Your objective | Whenever a line in the data holds the string "import", pull that line out.

Saved entries |
◆ ◆ ◆

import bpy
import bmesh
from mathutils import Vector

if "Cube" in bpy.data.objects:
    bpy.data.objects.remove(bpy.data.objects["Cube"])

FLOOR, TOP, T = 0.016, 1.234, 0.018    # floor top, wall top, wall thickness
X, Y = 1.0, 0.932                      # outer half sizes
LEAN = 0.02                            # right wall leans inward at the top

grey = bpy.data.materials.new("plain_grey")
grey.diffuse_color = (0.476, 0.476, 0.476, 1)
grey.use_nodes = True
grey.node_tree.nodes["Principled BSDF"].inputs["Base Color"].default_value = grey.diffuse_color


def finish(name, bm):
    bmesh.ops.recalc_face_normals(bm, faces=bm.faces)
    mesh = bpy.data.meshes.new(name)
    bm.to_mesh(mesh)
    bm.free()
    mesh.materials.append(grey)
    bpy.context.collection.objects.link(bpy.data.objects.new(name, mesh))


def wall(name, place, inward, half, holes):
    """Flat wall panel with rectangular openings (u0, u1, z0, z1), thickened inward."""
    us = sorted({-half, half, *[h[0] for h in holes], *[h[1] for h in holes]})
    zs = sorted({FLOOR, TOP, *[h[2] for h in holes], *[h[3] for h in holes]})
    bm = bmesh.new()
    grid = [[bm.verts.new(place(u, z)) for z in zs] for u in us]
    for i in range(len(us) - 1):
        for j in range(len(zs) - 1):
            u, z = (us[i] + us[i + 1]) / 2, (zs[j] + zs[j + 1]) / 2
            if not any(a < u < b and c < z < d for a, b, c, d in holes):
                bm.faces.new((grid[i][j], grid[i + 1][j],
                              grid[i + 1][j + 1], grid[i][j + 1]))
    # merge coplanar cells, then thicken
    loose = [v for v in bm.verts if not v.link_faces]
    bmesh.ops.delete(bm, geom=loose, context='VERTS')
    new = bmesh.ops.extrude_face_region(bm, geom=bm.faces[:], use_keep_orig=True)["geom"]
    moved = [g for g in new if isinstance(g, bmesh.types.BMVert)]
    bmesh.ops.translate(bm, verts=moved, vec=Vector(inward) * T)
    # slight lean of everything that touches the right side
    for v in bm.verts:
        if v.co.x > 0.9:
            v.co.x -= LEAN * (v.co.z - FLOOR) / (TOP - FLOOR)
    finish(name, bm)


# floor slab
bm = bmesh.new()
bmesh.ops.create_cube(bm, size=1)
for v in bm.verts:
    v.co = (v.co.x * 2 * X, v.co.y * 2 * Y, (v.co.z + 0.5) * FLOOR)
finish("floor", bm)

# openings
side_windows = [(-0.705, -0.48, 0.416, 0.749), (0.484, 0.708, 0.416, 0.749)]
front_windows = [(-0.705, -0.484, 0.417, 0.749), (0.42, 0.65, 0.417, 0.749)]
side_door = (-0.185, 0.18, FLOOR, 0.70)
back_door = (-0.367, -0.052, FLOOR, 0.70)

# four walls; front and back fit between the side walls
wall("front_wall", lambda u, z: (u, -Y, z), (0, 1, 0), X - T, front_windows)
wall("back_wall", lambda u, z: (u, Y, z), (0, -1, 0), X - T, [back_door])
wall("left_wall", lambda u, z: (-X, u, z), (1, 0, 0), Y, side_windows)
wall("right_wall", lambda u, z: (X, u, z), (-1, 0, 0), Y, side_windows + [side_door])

◆ ◆ ◆

Response below |
import bpy
import bmesh
from mathutils import Vector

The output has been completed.